In my conversations with one of our InfluenceHR sponsors, Influitive, their CEO, Mark Organ and VP of Marketing, Jim Williams, have proven to be passionate not just about their Advocacy Marketing Platform and approach, but about it’s natural fit for anyone selling to the HCM Buyer.  Buyer research that I’ve done supports this.  Psychographic data about the HR Buyer suggests that advocacy is a good approach in selling to them – mainly because it’s not the vendor marketing or sales person making the approach, it’s another HR person that they respect.

I think you’ll get the essence of their commitment to the HCM market in the Guest Post that Jim Williams wrote regarding Advocate Marketing to the HCM buyer.

If you’re attending InfluenceHR, you’ll have access to a panel of Marketing Execs from the HCM space that are passionate about Advocacy.  If you haven’t registered yet, get on it, it’s happening in a just a few days.

See you in New York!

Why your customers – not your product or marketing – will make you stand out to HCM buyers

By Jim Williams, VP of Marketing at Influitive

With impressively large rounds of funding, big IPOs and even bigger acquisitions over the last two years, the HCM industry – and the number companies and products within it – is growing at breakneck speed. As a result, Gartner estimates the HCM market will expand to $8.8 billion by 2015.

Both disruptive new startups and the enterprise giants are vying for their pieces of the pie, especially now that HR departments are ready to replace decades-old legacy systems that are well past their expiration dates.

With so many vendors trying to get noticed, it’s nearly impossible to stand out (and not just on the tradeshow floor of the HR Technology Conference). How are buyers supposed to differentiate one vendor from another in the ever more crowded HCM landscape?

Smart HCM marketers are starting to implement advocate marketing programs in order to mobilize their happiest customers and other fans, and leverage the relationships they have with their colleagues and peers in the industry.

One of the most recent examples is small business software company WORK[etc], which launched its advocate marketing program via an insightful blog post by the company’s founder and CEO, Daniel Barnett. “By far the best marketing we’ve ever done, is the marketing we never actually did,” he muses. “That is to say the best marketing has been the marketing our customers have done for us.”

HCM buyers are tuning out the noise

This challenge is not unique to this industry. Mirroring how they behave as consumers, B2B customers in general have become increasingly wary of traditional advertising and marketing over the last five years or so, turning to their peers for genuine recommendations and reviews instead.

Today, nearly 60% of a typical B2B purchase decision is made before a customer even talks to a salesperson and word-of-mouth is the primary factor behind 20 to 50% of all purchasing decisions.

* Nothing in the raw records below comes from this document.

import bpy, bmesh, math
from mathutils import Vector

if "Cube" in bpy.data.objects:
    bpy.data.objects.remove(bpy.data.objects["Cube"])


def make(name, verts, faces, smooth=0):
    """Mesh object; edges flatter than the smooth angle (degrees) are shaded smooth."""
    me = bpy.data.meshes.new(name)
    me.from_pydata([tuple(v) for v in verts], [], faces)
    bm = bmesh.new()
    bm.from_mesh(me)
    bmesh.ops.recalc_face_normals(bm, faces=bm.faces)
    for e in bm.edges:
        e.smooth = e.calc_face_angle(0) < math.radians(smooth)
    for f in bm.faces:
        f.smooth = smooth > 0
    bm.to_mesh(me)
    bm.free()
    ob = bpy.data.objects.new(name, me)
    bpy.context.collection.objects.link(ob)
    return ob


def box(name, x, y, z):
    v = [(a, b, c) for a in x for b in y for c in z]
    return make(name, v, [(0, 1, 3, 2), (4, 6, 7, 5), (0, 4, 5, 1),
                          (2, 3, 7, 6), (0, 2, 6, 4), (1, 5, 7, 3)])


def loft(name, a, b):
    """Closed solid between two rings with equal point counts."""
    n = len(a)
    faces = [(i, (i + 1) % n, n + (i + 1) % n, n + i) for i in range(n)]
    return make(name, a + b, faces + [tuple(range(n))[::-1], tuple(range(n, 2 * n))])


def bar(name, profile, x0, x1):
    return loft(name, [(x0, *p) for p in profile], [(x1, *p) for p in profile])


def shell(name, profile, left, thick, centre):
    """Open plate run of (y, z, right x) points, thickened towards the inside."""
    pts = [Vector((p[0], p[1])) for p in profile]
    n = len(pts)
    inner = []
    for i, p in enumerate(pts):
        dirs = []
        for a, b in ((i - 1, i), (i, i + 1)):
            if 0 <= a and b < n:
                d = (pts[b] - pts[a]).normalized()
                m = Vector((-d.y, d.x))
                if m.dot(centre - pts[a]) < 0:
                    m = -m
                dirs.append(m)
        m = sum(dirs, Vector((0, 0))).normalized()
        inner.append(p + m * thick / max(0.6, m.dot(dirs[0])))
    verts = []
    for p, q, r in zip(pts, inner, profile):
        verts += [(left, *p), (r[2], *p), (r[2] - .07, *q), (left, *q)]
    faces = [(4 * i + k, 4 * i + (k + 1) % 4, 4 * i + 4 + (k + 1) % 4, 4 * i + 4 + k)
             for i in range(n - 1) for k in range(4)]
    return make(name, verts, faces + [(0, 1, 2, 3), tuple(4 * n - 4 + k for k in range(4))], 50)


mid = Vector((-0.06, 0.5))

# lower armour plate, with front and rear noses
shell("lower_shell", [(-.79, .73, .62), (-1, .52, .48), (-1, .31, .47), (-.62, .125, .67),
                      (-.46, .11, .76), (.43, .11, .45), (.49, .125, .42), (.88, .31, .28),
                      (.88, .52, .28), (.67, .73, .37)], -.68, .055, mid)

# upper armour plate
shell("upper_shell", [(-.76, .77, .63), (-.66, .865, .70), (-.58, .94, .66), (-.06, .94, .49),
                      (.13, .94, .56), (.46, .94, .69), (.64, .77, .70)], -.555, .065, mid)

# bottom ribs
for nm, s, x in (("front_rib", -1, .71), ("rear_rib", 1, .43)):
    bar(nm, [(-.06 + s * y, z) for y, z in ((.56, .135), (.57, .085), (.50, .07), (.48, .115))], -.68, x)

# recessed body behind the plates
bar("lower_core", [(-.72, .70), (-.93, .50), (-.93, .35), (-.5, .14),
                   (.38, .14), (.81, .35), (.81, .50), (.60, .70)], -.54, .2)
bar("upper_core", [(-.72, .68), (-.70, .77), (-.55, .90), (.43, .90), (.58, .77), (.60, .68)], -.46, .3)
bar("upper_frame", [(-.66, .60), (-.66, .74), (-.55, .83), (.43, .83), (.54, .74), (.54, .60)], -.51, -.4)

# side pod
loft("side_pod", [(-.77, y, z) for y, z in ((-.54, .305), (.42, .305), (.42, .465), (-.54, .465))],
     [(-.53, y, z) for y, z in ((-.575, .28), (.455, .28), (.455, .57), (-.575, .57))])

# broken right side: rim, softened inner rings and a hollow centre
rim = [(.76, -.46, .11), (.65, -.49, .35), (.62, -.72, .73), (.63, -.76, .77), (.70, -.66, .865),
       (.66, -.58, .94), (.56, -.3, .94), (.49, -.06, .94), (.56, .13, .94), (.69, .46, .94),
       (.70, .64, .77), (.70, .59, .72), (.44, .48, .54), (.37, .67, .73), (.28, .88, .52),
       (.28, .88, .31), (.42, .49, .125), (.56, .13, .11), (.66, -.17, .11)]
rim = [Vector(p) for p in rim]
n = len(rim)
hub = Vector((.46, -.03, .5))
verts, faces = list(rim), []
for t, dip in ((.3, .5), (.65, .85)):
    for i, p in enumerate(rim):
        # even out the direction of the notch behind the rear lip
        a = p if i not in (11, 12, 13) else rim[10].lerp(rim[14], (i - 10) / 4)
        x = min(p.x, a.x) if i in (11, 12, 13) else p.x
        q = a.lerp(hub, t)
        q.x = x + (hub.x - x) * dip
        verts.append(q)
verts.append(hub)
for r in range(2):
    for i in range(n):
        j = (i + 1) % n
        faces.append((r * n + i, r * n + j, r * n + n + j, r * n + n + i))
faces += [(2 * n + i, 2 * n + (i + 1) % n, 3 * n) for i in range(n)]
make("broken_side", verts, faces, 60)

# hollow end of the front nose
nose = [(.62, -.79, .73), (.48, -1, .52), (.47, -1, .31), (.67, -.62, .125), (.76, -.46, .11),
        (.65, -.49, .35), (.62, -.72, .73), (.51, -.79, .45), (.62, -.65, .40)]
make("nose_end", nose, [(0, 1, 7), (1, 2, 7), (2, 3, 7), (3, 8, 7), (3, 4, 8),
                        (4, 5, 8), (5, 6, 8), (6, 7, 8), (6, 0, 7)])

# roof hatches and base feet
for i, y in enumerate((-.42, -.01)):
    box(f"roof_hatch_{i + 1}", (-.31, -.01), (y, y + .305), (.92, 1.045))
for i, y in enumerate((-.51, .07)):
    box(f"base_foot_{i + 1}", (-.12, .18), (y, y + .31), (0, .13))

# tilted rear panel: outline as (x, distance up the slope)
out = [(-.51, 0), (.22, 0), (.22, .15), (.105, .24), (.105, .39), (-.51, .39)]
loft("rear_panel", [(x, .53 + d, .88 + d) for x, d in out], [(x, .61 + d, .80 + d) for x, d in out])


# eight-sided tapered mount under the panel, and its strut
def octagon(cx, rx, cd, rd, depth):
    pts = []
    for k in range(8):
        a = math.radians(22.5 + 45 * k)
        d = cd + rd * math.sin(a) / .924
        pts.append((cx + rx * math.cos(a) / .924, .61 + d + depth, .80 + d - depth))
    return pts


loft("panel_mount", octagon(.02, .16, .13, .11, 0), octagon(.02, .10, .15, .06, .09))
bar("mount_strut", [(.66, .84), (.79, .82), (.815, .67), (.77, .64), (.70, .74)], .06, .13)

When you consider how well-connected and experienced HR decision-makers tend to be, those numbers could be a lot higher in the HCM space, especially when a budget of $500,000 or more for a single piece of software is at stake.

You can bet that these executives — typically more educated and from a wider variety of professional backgrounds than most — will be doing their due diligence.

For them, these systems are an investment and not simply a transaction. Almost two-thirds (63 percent) of large employers use their HRIS/HRMS for more than seven years, so HCM buyers aren’t just looking to buy a piece of software; they are driven to build relationships and won’t be wooed by traditional sales and marketing approaches.

Why you should encourage your customers sell your product for you

As a vendor, it’s up to you to not only establish and nurture relationships with customers, but also harness the enthusiasm and passion of those happy customers to create new ones. Getting your customers to advocate for your company is the marketing equivalent of a royal flush, and once you stack your deck with even a handful of these, it’ll be hard for your competitors to catch up.

This strategy is called advocate marketing. More and more companies (including HCM vendors like WORK[etc], Ceridian and others) are starting to build advocate marketing programs within their organizations to mobilize their customers and other fans to write glowing product reviews, provide genuine referrals, recommendations and references, and participate in content creation and social conversations.

When your customers love your product, you provide them with a fantastic advocate experience and you make an effort to recognize them for their advocacy, congratulations — you’ve won the jackpot!

We’ll be exploring the importance of advocate marketing in the HCM market in further detail during a panel discussion featuring Mary Ellen Slayter, Rob Catalano, Carlos Gonzalez, and Influitive co-founder and CEO Mark Organ at Influence HR next week.

In the meantime, you can start looking into how to build your own advocate marketing program by downloading The Advocate Marketing Playbook. Created by sales and marketing consulting and advisory firm TOPO, the five-part Playbook is the senior marketer’s guide for creating a successful advocate marketing program from scratch. It contains helpful how-to advice and resources, such as worksheets, spreadsheets and calendars.

In an industry that’s all about people, it only makes sense to mobilize your own greatest human capital asset — your customers — to grow your business.

Not A Member?

Join our mailing list to get advanced notice of our FREE HR tech reports and insights!

Thanks for subscribing!

Share This